[[ ENTRIES SUPPLIED open ]]
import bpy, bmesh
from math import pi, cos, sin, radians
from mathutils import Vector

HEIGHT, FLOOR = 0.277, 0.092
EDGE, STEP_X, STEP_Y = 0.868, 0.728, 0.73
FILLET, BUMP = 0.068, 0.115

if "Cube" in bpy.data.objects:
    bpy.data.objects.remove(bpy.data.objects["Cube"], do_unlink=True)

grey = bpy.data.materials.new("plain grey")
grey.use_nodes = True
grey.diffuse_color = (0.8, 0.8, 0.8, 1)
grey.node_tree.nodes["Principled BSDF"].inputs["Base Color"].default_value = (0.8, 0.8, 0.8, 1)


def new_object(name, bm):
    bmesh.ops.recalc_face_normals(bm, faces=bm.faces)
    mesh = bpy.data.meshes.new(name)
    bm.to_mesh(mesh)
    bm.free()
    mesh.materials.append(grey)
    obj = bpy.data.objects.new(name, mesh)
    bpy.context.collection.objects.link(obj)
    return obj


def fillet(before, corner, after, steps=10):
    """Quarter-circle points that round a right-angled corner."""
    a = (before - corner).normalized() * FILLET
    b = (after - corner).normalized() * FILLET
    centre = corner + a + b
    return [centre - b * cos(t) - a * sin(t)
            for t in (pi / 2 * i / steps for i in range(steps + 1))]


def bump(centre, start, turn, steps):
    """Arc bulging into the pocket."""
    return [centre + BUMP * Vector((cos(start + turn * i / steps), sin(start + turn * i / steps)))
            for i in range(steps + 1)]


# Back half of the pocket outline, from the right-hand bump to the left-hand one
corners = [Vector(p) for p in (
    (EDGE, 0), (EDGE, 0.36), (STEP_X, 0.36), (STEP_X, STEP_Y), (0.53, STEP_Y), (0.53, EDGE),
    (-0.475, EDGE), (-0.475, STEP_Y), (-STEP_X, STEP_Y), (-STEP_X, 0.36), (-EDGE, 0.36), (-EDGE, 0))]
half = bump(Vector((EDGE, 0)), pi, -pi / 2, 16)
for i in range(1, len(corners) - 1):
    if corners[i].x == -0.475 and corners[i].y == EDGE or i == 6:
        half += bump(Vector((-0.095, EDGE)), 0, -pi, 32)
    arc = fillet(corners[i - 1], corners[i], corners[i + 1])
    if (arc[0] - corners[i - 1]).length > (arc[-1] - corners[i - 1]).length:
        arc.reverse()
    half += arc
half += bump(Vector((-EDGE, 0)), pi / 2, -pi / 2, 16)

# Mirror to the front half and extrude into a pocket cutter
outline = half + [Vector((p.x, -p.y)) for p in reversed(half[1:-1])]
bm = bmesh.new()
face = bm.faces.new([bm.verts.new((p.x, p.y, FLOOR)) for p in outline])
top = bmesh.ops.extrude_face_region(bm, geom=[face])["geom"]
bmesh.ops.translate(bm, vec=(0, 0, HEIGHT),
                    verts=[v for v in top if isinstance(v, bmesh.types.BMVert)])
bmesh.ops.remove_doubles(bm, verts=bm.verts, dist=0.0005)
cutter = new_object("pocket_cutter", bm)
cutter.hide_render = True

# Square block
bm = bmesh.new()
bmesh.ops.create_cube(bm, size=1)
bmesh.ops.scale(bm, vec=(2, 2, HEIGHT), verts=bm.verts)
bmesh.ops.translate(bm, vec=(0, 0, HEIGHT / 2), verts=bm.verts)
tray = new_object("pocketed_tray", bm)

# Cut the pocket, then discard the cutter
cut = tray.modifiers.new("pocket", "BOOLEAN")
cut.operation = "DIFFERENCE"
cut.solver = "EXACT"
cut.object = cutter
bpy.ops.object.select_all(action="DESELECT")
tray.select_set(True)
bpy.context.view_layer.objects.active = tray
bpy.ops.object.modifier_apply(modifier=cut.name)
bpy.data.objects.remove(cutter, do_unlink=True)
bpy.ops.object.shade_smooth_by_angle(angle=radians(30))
[[ ENTRIES SUPPLIED closed ]]
Starting with the line above that holds "if corners[i].x == -0.475" and stopping with the line that holds "bpy.ops.object.modifier_apply(modifier=cut.name)", reproduce each line exactly, omitting all other lines.

### RESPONSE BOX
    if corners[i].x == -0.475 and corners[i].y == EDGE or i == 6:
        half += bump(Vector((-0.095, EDGE)), 0, -pi, 32)
    arc = fillet(corners[i - 1], corners[i], corners[i + 1])
    if (arc[0] - corners[i - 1]).length > (arc[-1] - corners[i - 1]).length:
        arc.reverse()
    half += arc
half += bump(Vector((-EDGE, 0)), pi / 2, -pi / 2, 16)

# Mirror to the front half and extrude into a pocket cutter
outline = half + [Vector((p.x, -p.y)) for p in reversed(half[1:-1])]
bm = bmesh.new()
face = bm.faces.new([bm.verts.new((p.x, p.y, FLOOR)) for p in outline])
top = bmesh.ops.extrude_face_region(bm, geom=[face])["geom"]
bmesh.ops.translate(bm, vec=(0, 0, HEIGHT),
                    verts=[v for v in top if isinstance(v, bmesh.types.BMVert)])
bmesh.ops.remove_doubles(bm, verts=bm.verts, dist=0.0005)
cutter = new_object("pocket_cutter", bm)
cutter.hide_render = True

# Square block
bm = bmesh.new()
bmesh.ops.create_cube(bm, size=1)
bmesh.ops.scale(bm, vec=(2, 2, HEIGHT), verts=bm.verts)
bmesh.ops.translate(bm, vec=(0, 0, HEIGHT / 2), verts=bm.verts)
tray = new_object("pocketed_tray", bm)

# Cut the pocket, then discard the cutter
cut = tray.modifiers.new("pocket", "BOOLEAN")
cut.operation = "DIFFERENCE"
cut.solver = "EXACT"
cut.object = cutter
bpy.ops.object.select_all(action="DESELECT")
tray.select_set(True)
bpy.context.view_layer.objects.active = tray
bpy.ops.object.modifier_apply(modifier=cut.name)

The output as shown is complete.